They learned they're capable of skating on the right side of a narrow line in tight games.
"Good teams know how to win those one-goal games, and that's what they are in playoffs," Kesler said. "Playoffs, they're tight, one-goal games, and if we know how to win them now, it's going to make it that much easier in playoffs."
But it's not easy on Coach Bruce Boudreau now. "The coaches would like to have a five-goal game just once in a while," he said.
That's not likely to happen, given the quality and depth in the Western Conference. And the Ducks probably wouldn't know what to do in a 4-0 or 5-0 win. "Those are boring for everyone," Kesler said, smiling.
Kesler helped set up the Ducks' first goal by forcing a turnover in the neutral zone, though he didn't get an assist. Matt Beleskey extended his career-best total to 17 goals by whipping a shot past Hutton's glove at 12:15 of the first period.
Nashville made it 1-1 when Mattias Ekholm's shot hit the post and trickled behind Frederik Andersen at 1:38 of the second period, but the Ducks responded quickly. Ryan Getzlaf carried the puck up the right side and sent a backpass to Rene Bourque, whose shot was redirected by Perry at 2:52.
The Predators, who play a more open game under Coach Peter Laviolette than they did under previous coach Barry Trotz, tied it on a power play, moving the puck well to set up a blast by defenseman Seth Jones that deflected off Kesler and Ben Lovejoy and past Andersen at 13:50.

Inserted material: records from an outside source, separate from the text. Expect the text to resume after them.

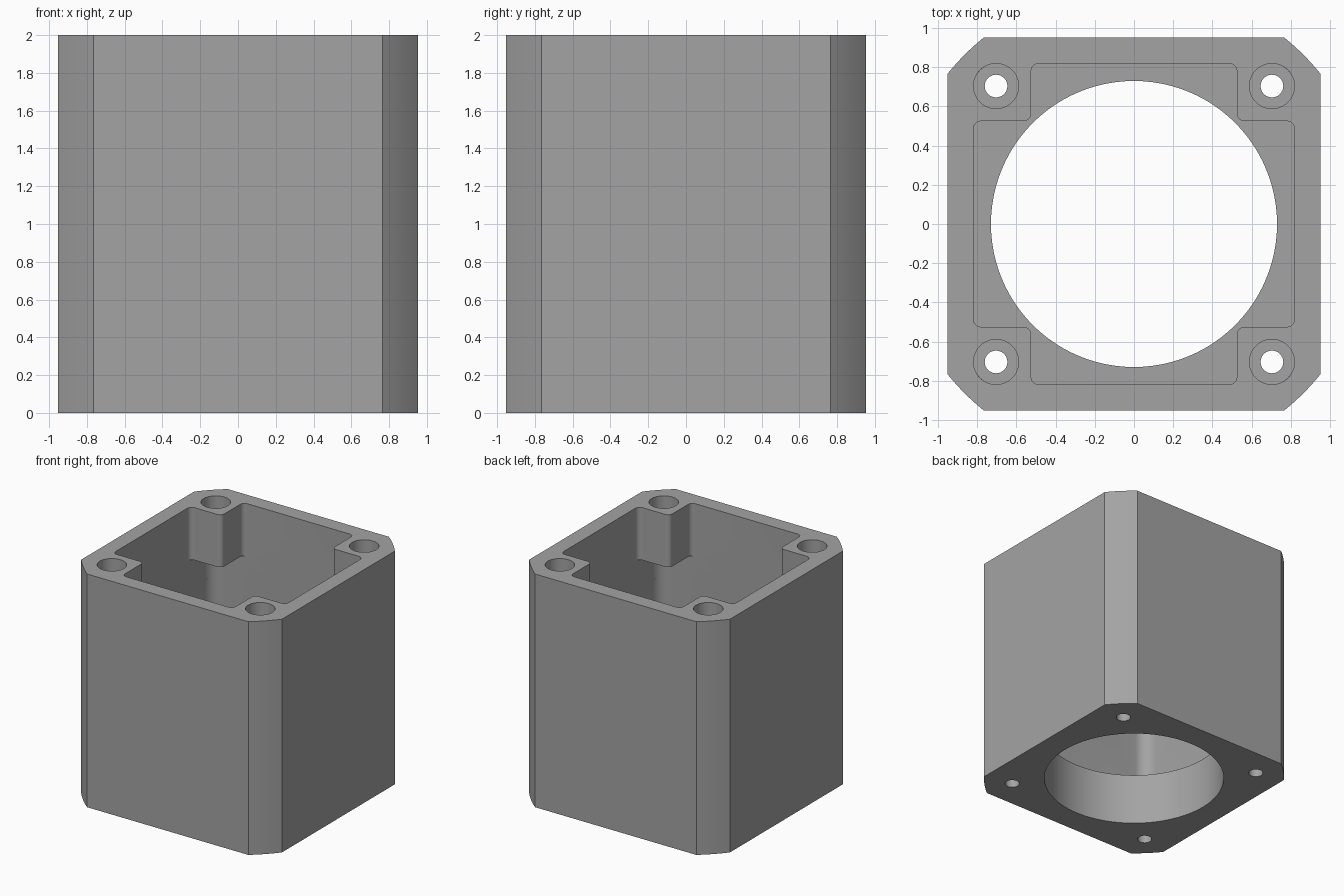
import bpy, bmesh, math
from math import pi, cos, sin, radians

if "Cube" in bpy.data.objects:
    bpy.data.objects.remove(bpy.data.objects["Cube"])

HALF, CORNER_R = 0.953, 1.222        # outer half width, radius that trims the corners
POCKET, NOTCH = 0.82, 0.525          # inner wall and corner post faces
FLOOR, POST_BOTTOM, TOP = 0.45, 1.55, 2.0
HOLE = 0.704                         # screw hole offset from the centre

grey = bpy.data.materials.new("grey plastic")
grey.diffuse_color = (0.37, 0.37, 0.37, 1)
grey.use_nodes = True
grey.node_tree.nodes["Principled BSDF"].inputs["Base Color"].default_value = grey.diffuse_color


def arc(cx, cy, r, a0, a1, n):
    return [(cx + r * cos(a0 + (a1 - a0) * i / n), cy + r * sin(a0 + (a1 - a0) * i / n))
            for i in range(n + 1)]


def four_fold(points):
    """Repeat a first-quadrant outline around the z axis."""
    out = []
    for k in range(4):
        c, s = round(cos(k * pi / 2)), round(sin(k * pi / 2))
        out += [(c * x - s * y, s * x + c * y) for x, y in points]
    return out


def prism(name, outline, z0, z1):
    bm = bmesh.new()
    face = bm.faces.new([bm.verts.new((x, y, z0)) for x, y in outline])
    ext = bmesh.ops.extrude_face_region(bm, geom=[face])
    bmesh.ops.translate(bm, vec=(0, 0, z1 - z0),
                        verts=[g for g in ext["geom"] if isinstance(g, bmesh.types.BMVert)])
    bmesh.ops.recalc_face_normals(bm, faces=bm.faces)
    mesh = bpy.data.meshes.new(name)
    bm.to_mesh(mesh)
    bm.free()
    mesh.materials.append(grey)
    ob = bpy.data.objects.new(name, mesh)
    bpy.context.collection.objects.link(ob)
    return ob


def circle(cx, cy, r, n):
    return arc(cx, cy, r, 0, 2 * pi, n)[:-1]


# outer block with arc-trimmed corners
a = math.acos(HALF / CORNER_R)
housing = prism("housing", four_fold(arc(0, 0, CORNER_R, a, pi / 2 - a, 8)), 0, TOP)

# main chamber, a rounded square below the corner posts
r = 0.12
chamber = four_fold(arc(POCKET - r, POCKET - r, r, 0, pi / 2, 10))
cutters = [prism("chamber_cutter", chamber, FLOOR, POST_BOTTOM)]

# cross-shaped opening that leaves the four corner posts
f = 0.04
cross = (arc(POCKET - f, NOTCH - f, f, 0, pi / 2, 6)
         + arc(NOTCH + f, NOTCH + f, f, radians(270), pi, 6)
         + arc(NOTCH - f, POCKET - f, f, 0, pi / 2, 6))
cutters.append(prism("opening_cutter", four_fold(cross), 1.0, TOP + 0.1))

# round bore through the base
cutters.append(prism("bore_cutter", circle(0, 0, 0.73, 96), -0.1, 1.0))

# wide holes through the posts, narrow screw holes through the base
for sx in (-1, 1):
    for sy in (-1, 1):
        cutters.append(prism("post_hole_cutter", circle(sx * HOLE, sy * HOLE, 0.115, 40),
                             1.3, TOP + 0.1))
        cutters.append(prism("screw_hole_cutter", circle(sx * HOLE, sy * HOLE, 0.058, 32),
                             -0.1, 0.8))

# carve the block
bpy.context.view_layer.objects.active = housing
for cutter in cutters:
    mod = housing.modifiers.new("cut", 'BOOLEAN')
    mod.operation, mod.solver, mod.object = 'DIFFERENCE', 'EXACT', cutter
    bpy.ops.object.modifier_apply(modifier=mod.name)
    bpy.data.objects.remove(cutter)

# smooth the curved walls, keep the edges sharp
bpy.ops.object.select_all(action='DESELECT')
housing.select_set(True)
bpy.ops.object.shade_smooth_by_angle(angle=radians(25))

Smith converted a rebound to put the Predators ahead at 17:14 of the second period, but the Ducks didn't panic. "Even though we were down, 3-2, I thought we were the better team," Kesler said. "Other than giving up a couple of power-play goals, I thought five-on-five we took it to them."

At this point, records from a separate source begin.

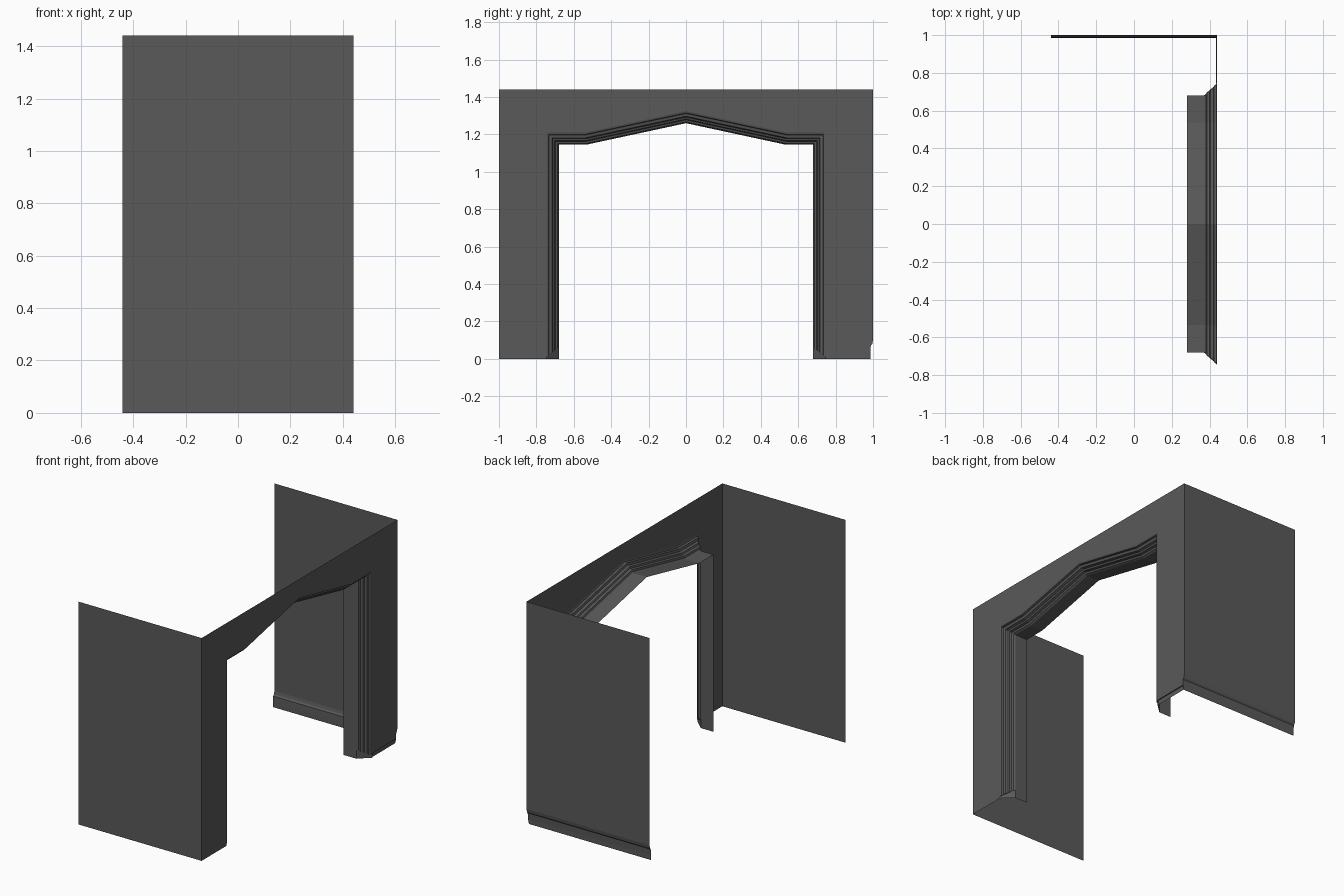
import bpy

if "Cube" in bpy.data.objects:
    bpy.data.objects.remove(bpy.data.objects["Cube"])

paint = bpy.data.materials.new("dark grey plaster")
paint.diffuse_color = (0.1, 0.1, 0.1, 1)
paint.use_nodes = True
paint.node_tree.nodes["Principled BSDF"].inputs["Base Color"].default_value = paint.diffuse_color


def make(name, faces):
    """Mesh from a list of faces, each a list of points."""
    verts, polys = [], []
    for f in faces:
        polys.append(list(range(len(verts), len(verts) + len(f))))
        verts += f
    me = bpy.data.meshes.new(name)
    me.from_pydata(verts, [], polys)
    me.materials.append(paint)
    ob = bpy.data.objects.new(name, me)
    bpy.context.collection.objects.link(ob)
    return ob


def strips(rows):
    """Quads between successive rows of points."""
    return [[a[i], a[i + 1], b[i + 1], b[i]]
            for a, b in zip(rows, rows[1:]) for i in range(len(a) - 1)]


X, H = 0.44, 1.44
OUT, SPRING, KINK, PEAK = 0.745, 1.21, 0.54, 1.325
BASE_Z, BASE_X = 0.03, 0.433

# Side wall at -y: one plain sheet
make("left_side_wall", [[(-X, -1, 0), (X, -1, 0), (X, -1, H), (-X, -1, H)]])

# Side wall at +y with a baseboard stepping inward (y, z)
base = [(1, 0.1), (0.996, 0.08), (0.988, 0.07), (0.986, BASE_Z), (0.986, 0)]
rows = [[(X, y, z), (-X, y, z)] for y, z in [(1, H)] + base[:-1]]
rows.append([(BASE_X, 0.986, 0), (-X, 0.986, 0)])
make("right_side_wall", strips(rows))

# Front wall around the pointed opening
walls = []
for s in (-1, 1):
    walls += [[(X, s * y, z) for y, z in f] for f in (
        [(OUT, SPRING), (KINK, SPRING), (KINK, H), (1, H)],
        [(KINK, SPRING), (0, PEAK), (0, H), (KINK, H)])]
walls.append([(X, -1, 0), (X, -OUT, 0), (X, -OUT, SPRING), (X, -1, H)])
walls.append([(X, y, z) for y, z in
              [(OUT, BASE_Z)] + base[3::-1] + [(1, H), (OUT, SPRING)]])
make("arch_wall", walls)

# Slightly recessed base strip below the right half of the arch wall
make("arch_wall_base", strips([
    [(X, OUT, BASE_Z), (X, 0.986, BASE_Z)],
    [(BASE_X, OUT, BASE_Z), (BASE_X, 0.986, BASE_Z)],
    [(BASE_X, OUT, 0), (BASE_X, 0.986, 0)]]))

# Stepped moulding and deep reveal: (inset, x) swept round the opening
profile = [(0, .44), (.01, .437), (.013, .424), (.028, .42), (.033, .405),
           (.043, .401), (.047, .386), (.058, .382), (.065, .37), (.065, .28)]


def foot(d):
    return 0.012 + 0.7 * d


def ring(d, x):
    half = [(OUT - d, foot(d)), (OUT - d, SPRING - d), (KINK - 0.1 * d, SPRING - d)]
    pts = [(-y, z) for y, z in half] + [(0, PEAK - d)] + half[::-1]
    return [(x, y, z) for y, z in pts]


make("arch_moulding", strips([ring(d, x) for d, x in profile]))

# Plain chamfered feet under the moulding, with a sloped top
feet = []
for s in (-1, 1):
    def flat(d, x):
        return x if x < 0.37 else 0.44 - d * 0.07 / 0.065
    cols = [(s * (OUT - d), d, x) for d, x in profile]
    feet += strips([[(x, y, foot(d)) for y, d, x in cols],
                    [(flat(d, x), y, foot(d)) for y, d, x in cols],
                    [(flat(d, x), y, 0) for y, d, x in cols]])
make("moulding_feet", feet)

Improving their special teams and scoring balance and staying out of the penalty box are the Ducks' priorities for the second half of their season. But they're happy to be where they are at the moment.
"We're first in the NHL. You can't really ask for more than that," Beauchemin said.
Yes, you can. You can ask and work toward being the team that lifts the Stanley Cup in June. The experience of winning tense, one-goal games now can't hurt their effort to get there.